Artists are working tirelessly behind the scenes and around the clock to bring to life their epic stories, ideas and art to the people of Wellington for the NZ Fringe. We go behind the scenes in to the life of Ben Powdrell as he prepares for DILF. His show opens Wednesday 1st and plays until Saturday 4th at BATS Theatre.
Kia ora koutou,
And it’s been a crazy ride getting the show to where it is. Most days this is me at work at Weta Digital, stealing moments to write/re-write script, go over lines and do producer jobs like trying to promote the show.
(BTW - This is the most you’ll ever see inside Weta Digital). I don’t do Sudoku or crosswords - but hopefully all this brain activity will help hold off early on set dementia...time will tell.
Reception desk at work.
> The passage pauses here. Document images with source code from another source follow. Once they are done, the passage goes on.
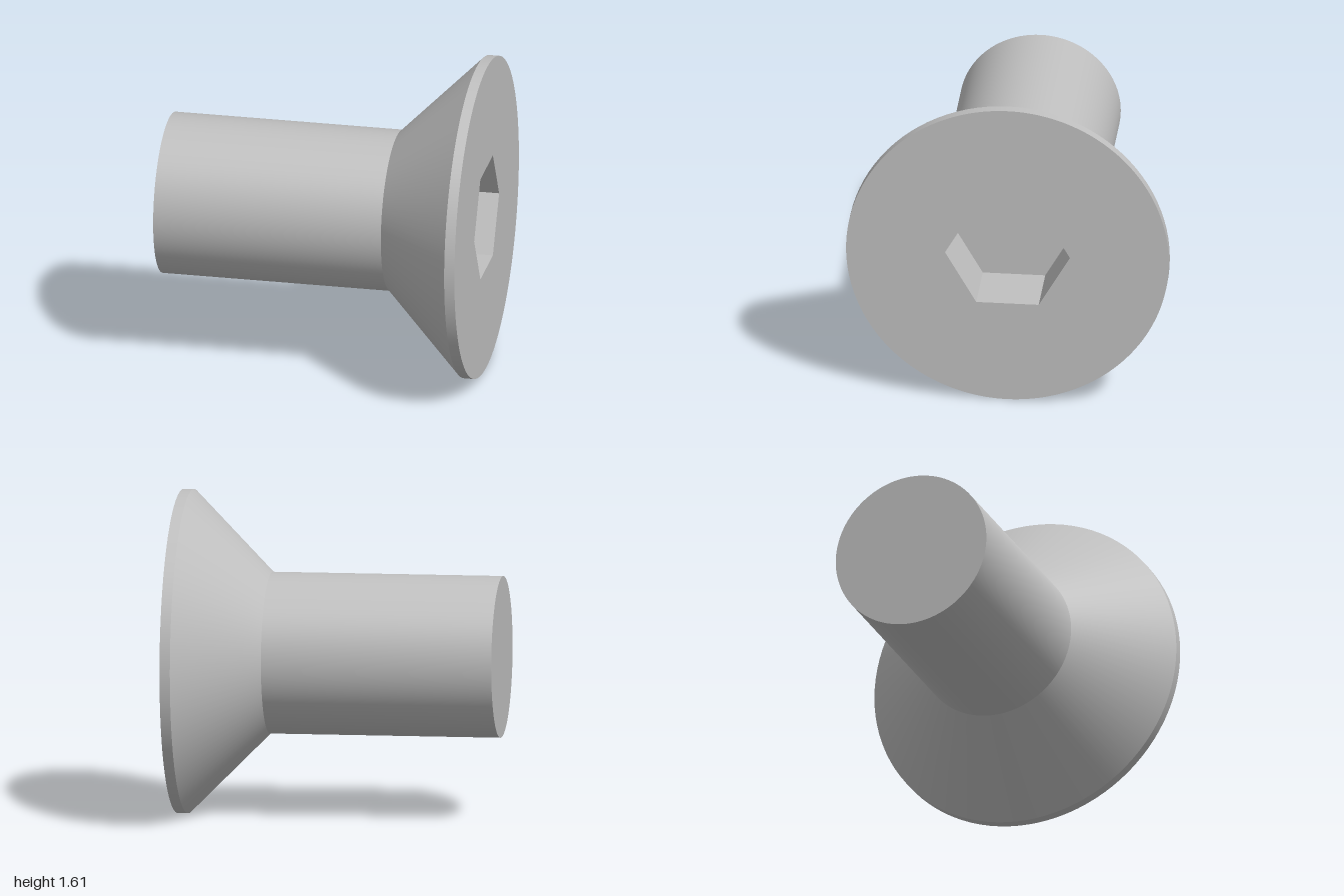
import * as THREE from 'three';

const SHANK_R = 0.402, HEAD_R = 0.806;
const SHANK_LEN = 1.155, CONE_H = 0.403, RIM_H = 0.052;
const HEX_R = 0.312, HEX_DEPTH = 0.32;
const SEGMENTS = 96;

export function createModel() {
  const model = new THREE.Group();
  model.name = 'countersunkScrew';
  const steel = new THREE.MeshStandardMaterial({ color: 0xc0c0c0 });
  steel.name = 'steel grey';

  // Local y runs along the screw, with the origin where shank meets head
  const screw = new THREE.Group();
  screw.name = 'screw';
  screw.rotation.set(0, Math.PI / 6, -Math.PI / 2, 'YXZ');
  screw.position.set(0.2, HEAD_R, 0);
  model.add(screw);

  const add = (name, geometry, y) => {
    const mesh = new THREE.Mesh(geometry, steel);
    mesh.name = name;
    mesh.position.y = y;
    screw.add(mesh);
  };
  const tube = (top, bottom, height) =>
    new THREE.CylinderGeometry(top, bottom, height, SEGMENTS, 1, true);

  const topY = CONE_H + RIM_H;

  // Shank and its flat end
  add('shank', tube(SHANK_R, SHANK_R, SHANK_LEN), -SHANK_LEN / 2);
  add('shankEnd', new THREE.CircleGeometry(SHANK_R, SEGMENTS).rotateX(Math.PI / 2), -SHANK_LEN);

  // Conical head with a thin straight rim
  add('headCone', tube(HEAD_R, SHANK_R, CONE_H), CONE_H / 2);
  add('headRim', tube(HEAD_R, HEAD_R, RIM_H), CONE_H + RIM_H / 2);

  // Head face with a hexagonal opening
  const hexPoints = Array.from({ length: 6 }, (_, i) => {
    const a = Math.PI / 2 + i * Math.PI / 3;
    return new THREE.Vector2(HEX_R * Math.cos(a), HEX_R * Math.sin(a));
  });
  const face = new THREE.Shape().absarc(0, 0, HEAD_R, 0, Math.PI * 2);
  face.holes.push(new THREE.Path(hexPoints).closePath());
  add('headFace', new THREE.ShapeGeometry(face, SEGMENTS).rotateX(-Math.PI / 2), topY);

  // Socket walls, mirrored so they face inwards, and the flat floor
  const walls = new THREE.CylinderGeometry(HEX_R, HEX_R, HEX_DEPTH, 6, 1, true)
    .toNonIndexed().scale(-1, 1, 1);
  walls.computeVertexNormals();
  add('socketWalls', walls, topY - HEX_DEPTH / 2);
  add('socketFloor', new THREE.ShapeGeometry(new THREE.Shape(hexPoints)).rotateX(-Math.PI / 2), topY - HEX_DEPTH);

  return model;
}
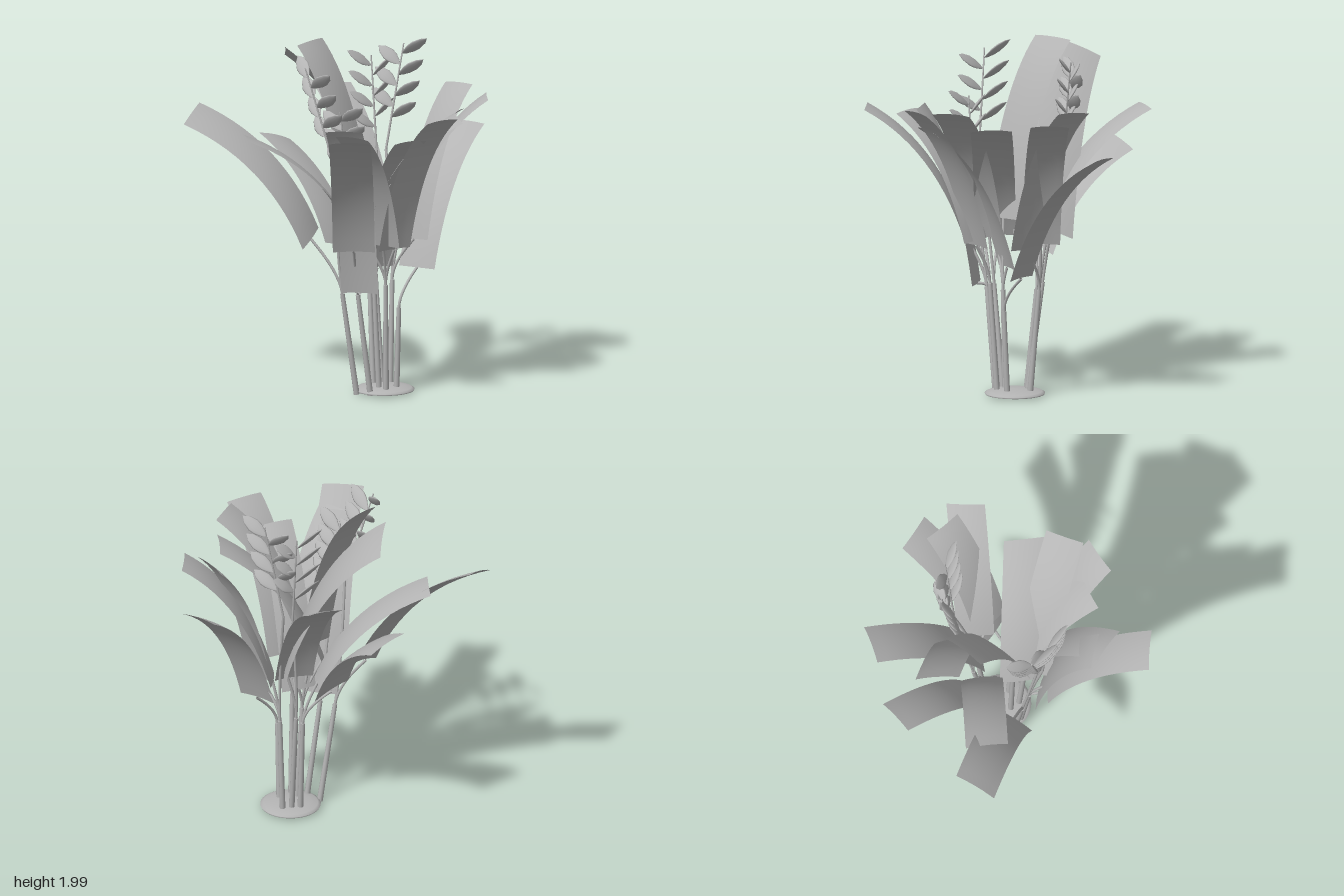
import * as THREE from 'three';

const V = (x, y, z) => new THREE.Vector3(x, y, z);
const gray = new THREE.MeshStandardMaterial({ color: 0xb4b4b4, side: THREE.DoubleSide });
gray.name = 'plainGray';

// Leaves: base centre, tip centre, half-width vector across the blade
const LEAVES = {
  farLeft: [[-0.19, 0.91, -0.01], [-0.82, 1.6, -0.3], [0.065, 0.04, -0.1]],
  left: [[0.09, 0.87, -0.16], [-0.535, 1.47, -0.2], [0, 0, -0.12]],
  backLeft: [[0.02, 0.82, -0.2], [-0.265, 1.365, -0.69], [0.1, -0.035, -0.06]],
  back: [[0.23, 0.89, -0.16], [0.09, 1.63, -0.79], [0.11, 0, -0.025]],
  tall: [[0.1, 1.0, 0.02], [-0.14, 1.99, -0.29], [0.09, 0, -0.09]],
  tallBack: [[0.28, 0.96, -0.23], [-0.255, 1.91, -0.45], [0.025, -0.05, -0.122]],
  lowRight: [[0.43, 0.71, -0.045], [0.8, 1.45, -0.465], [0.088, 0, 0.073]],
  highRight: [[0.42, 0.87, -0.075], [0.725, 1.71, -0.31], [0.06, 0.01, 0.094]],
  right: [[0.355, 0.89, -0.165], [0.86, 1.66, -0.16], [-0.016, 0, 0.108]],
  rightFront: [[0.05, 0.89, 0.06], [0.635, 1.6, 0.15], [0, 0, 0.118]],
  frontRightHigh: [[0.1, 0.89, 0.13], [0.59, 1.69, 0.375], [-0.05, 0, 0.1]],
  frontRight: [[0.255, 0.87, 0.19], [0.46, 1.68, 0.56], [-0.1, 0, 0.052]],
  front: [[0.015, 0.87, 0.22], [-0.12, 1.62, 0.78], [0.117, 0, 0.022]],
  frontInner: [[0.19, 0.89, 0.19], [-0.06, 1.6, 0.55], [0.08, 0, 0.072]],
  frontLeft: [[0.06, 0.62, 0.17], [-0.09, 1.62, 0.47], [0.1, 0, 0.035]],
  frontMiddle: [[0.19, 0.73, 0.01], [0.29, 1.55, 0.485], [0.098, 0, -0.035]],
};

// Sprays: stalk foot, stalk tip, horizontal reach of the petals on each side
const SPRAYS = {
  leftSpray: [[-0.08, 1.35, 0.14], [-0.24, 1.92, 0.09], [-0.03, -0.155], [0.08, 0.15]],
  leftSpraySmall: [[0.0, 1.15, 0.18], [-0.06, 1.68, 0.2], [0.1, 0.13], [-0.09, -0.1]],
  rightSpray: [[0.25, 1.3, -0.3], [0.23, 1.88, -0.37], [-0.15, 0.04], [0.12, -0.035]],
  rightSprayTall: [[0.3, 1.35, -0.29], [0.41, 1.95, -0.33], [0.13, 0.075], [-0.11, -0.075]],
};

// Stems: root, fork and the leaves or sprays each one carries
const STEMS = [
  [[0.07, 0.005, 0.02], [-0.02, 0.6, 0.06], ['farLeft', 'leftSpray']],
  [[0.14, 0.005, 0.07], [0.06, 0.6, 0.11], ['front', 'frontLeft', 'leftSpraySmall']],
  [[0.19, 0.005, -0.1], [0.18, 0.6, -0.16], ['backLeft', 'left']],
  [[0.23, 0.005, 0.07], [0.22, 0.65, 0.11], ['frontInner', 'frontRight', 'frontRightHigh']],
  [[0.3, 0.005, 0.02], [0.31, 0.5, 0.04], ['lowRight']],
  [[0.29, 0.005, -0.11], [0.31, 0.62, -0.16], ['highRight', 'right', 'rightSprayTall']],
  [[0.24, 0.005, -0.1], [0.22, 0.65, -0.19], ['back', 'tallBack', 'rightSpray']],
  [[0.2, 0.005, 0.02], [0.17, 0.6, 0.03], ['tall', 'frontMiddle', 'rightFront']],
];

function add(parent, name, geometry) {
  const mesh = new THREE.Mesh(geometry, gray);
  mesh.name = name;
  parent.add(mesh);
  return mesh;
}

// Arched rectangular blade, slightly crowned across its width
function bladeGeometry(base, tip, half) {
  const p0 = V(...base), p2 = V(...tip), w = V(...half);
  const d = p2.clone().sub(p0);
  const mid = p0.clone().add(V(d.x * 0.3, d.y * 0.72, d.z * 0.3));
  const curve = new THREE.QuadraticBezierCurve3(p0, mid, p2);
  const geo = new THREE.PlaneGeometry(2, 1, 6, 14);
  const pos = geo.attributes.position;
  for (let i = 0; i < pos.count; i++) {
    const s = pos.getX(i), t = pos.getY(i) + 0.5;
    const p = curve.getPoint(t);
    const n = w.clone().cross(curve.getTangent(t)).normalize();
    if (n.y < 0) n.negate();
    p.addScaledVector(w, s).addScaledVector(n, 0.01 * (1 - s * s));
    pos.setXYZ(i, p.x, p.y, p.z);
  }
  geo.computeVertexNormals();
  return geo;
}

// Tapered rod between two points
function rod(parent, name, a, b, r0, r1) {
  const d = b.clone().sub(a);
  const mesh = add(parent, name, new THREE.CylinderGeometry(r1, r0, d.length(), 10));
  mesh.position.copy(a).addScaledVector(d, 0.5);
  mesh.quaternion.setFromUnitVectors(V(0, 1, 0), d.normalize());
}

// Pointed, flattened petal growing along +y
const petalGeometry = new THREE.LatheGeometry(
  [[0, 0], [0.016, 0.12], [0.032, 0.35], [0.036, 0.55], [0.024, 0.82], [0, 1]]
    .map(([r, y]) => new THREE.Vector2(r, y)), 12);

function spray(foot, tip, sideA, sideB) {
  const g = new THREE.Group();
  const a = V(...foot), b = V(...tip);
  rod(g, 'stalk', a, b, 0.007, 0.004);
  for (let i = 0; i < 7; i++) {
    const t = 0.3 + 0.1 * i;
    const [x, z] = i % 2 ? sideB : sideA;
    const dir = V(x, 0.1, z);
    const length = dir.length();
    dir.normalize();
    const across = V(-z, 0, x).normalize();
    const lift = across.clone().cross(dir).normalize();
    const wide = across.add(lift).normalize();
    const petal = add(g, 'petal', petalGeometry);
    petal.quaternion.setFromRotationMatrix(
      new THREE.Matrix4().makeBasis(wide, dir, wide.clone().cross(dir)));
    petal.position.copy(a).lerp(b, t);
    petal.scale.set(1.1, length, 0.28);
  }
  return g;
}

export function createModel() {
  const model = new THREE.Group();
  model.name = 'foliagePlant';

  // Shallow hollow base dome
  const base = add(model, 'baseDome', new THREE.LatheGeometry(
    [[0.168, 0.012], [0.172, 0.02], [0.155, 0.029], [0.11, 0.038], [0.05, 0.044], [0, 0.045]]
      .map(([r, y]) => new THREE.Vector2(r, y)), 36));
  base.position.set(0.24, 0, -0.03);

  // Leaves
  for (const [name, spec] of Object.entries(LEAVES)) add(model, name + 'Leaf', bladeGeometry(...spec));

  // Petal sprays
  for (const [name, spec] of Object.entries(SPRAYS)) {
    const g = spray(...spec);
    g.name = name;
    model.add(g);
  }

  // Stems and their curved branches
  for (const [root, fork, ends] of STEMS) {
    const a = V(...root), b = V(...fork);
    rod(model, 'stem', a, b, 0.017, 0.013);
    const up = b.clone().sub(a).normalize();
    for (const end of ends) {
      const c = V(...(LEAVES[end] || SPRAYS[end])[0]);
      const reach = b.distanceTo(c);
      const curve = new THREE.QuadraticBezierCurve3(
        b, b.clone().addScaledVector(up, reach * 0.35), c);
      add(model, 'branch', new THREE.TubeGeometry(curve, 10, 0.008, 8));
    }
  }
  return model;
}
Nice to see my colleagues getting in to the spirit!
The good thing about doing a largely solo show is the rehearsals can happen anywhere anytime. I’ve been pacing around running lines and blocking in my head like a madman for weeks now. I’m sure for some thespos they can trust their brains to handle lots of script retention - but I’ve punished my brain with lots of varied chemicals over the years - so I can’t trust myself.
Rehearsing at my kids school hall. One of the perks of becoming a school Board of Trustee!
Thanks to my director/BFF Dean Hewison for all his dramaturg wizardry. The man has an exacting eye for timing and comedy - so I owe him big time for where he has been able to hone my performance. And he’s such a good writer that he’s great at throwing out line suggestions.
Here is Dean deciding if I've been a good actor or a BAD actor and what to use first - the riding crop of the whip. (Hint: I'm always a naughty bad actor that needs to be taught a lesson!)
This is me most nights...
...doing random paint/design jobs on set pieces. I’m no handy-man DIY guy. But painting little bits of set dressing still appeals to my inner caveman and helps me delude myself that I might actually have the necessary skills to survive an apocalyptic event.
Sure, in a zombie apocalypse, I’m on the shitty signage. “Caution - Zombies!!!”
I’m not gonna lie - putting on this show has put me and my whanau under a huge amount of pressure, for a number of reasons.
First there’s the uber personal material I feel compelled to tell the world about. I can’t thank my wife Fran enough for supporting me in telling these stories - considering a LOT of them involve her and are partly HERstory too. Fran has been really strong on pushing me to be sure of my reasons for putting on the show and having that clear in my head before telling the wider community about our private life.
Second - there’s the added pressure that doing the show has put on Fran and my relationship. When I do a show it consumes most of my limited brain space – so Fran struggles with my theatre-zombie headspace. She also finds it ironic that I feel the need to tell the story of how I’ve learnt from my past marital misdemeanors - and in doing so – have to be out away from home for rehearsals and up all night working on it. So I’m not really walking that talk much. So I’m really grateful for Fran’s patience, honesty and support.
One of the reasons I really wanted Fran to be in the show was because I didn’t want to be just another white male comedian on stage telling jokes at the expense of his wife and kids. It’s 2017 and I’d like to think I’ve learnt at least something about feminism. Having Fran part of the storytelling and there with me during the shows adds an authenticity and gravity to the stories, but it’s also helped me avoid a lot of sexist pitfalls. Stuff I’d written just to get a cheap laugh - Fran has pulled me up on. Sometimes I wouldn’t even be aware of how something might be taken as sexist or stereotyping towards women. So the show has benefitted hugely from Fran’s involvement.
I’m a lucky man.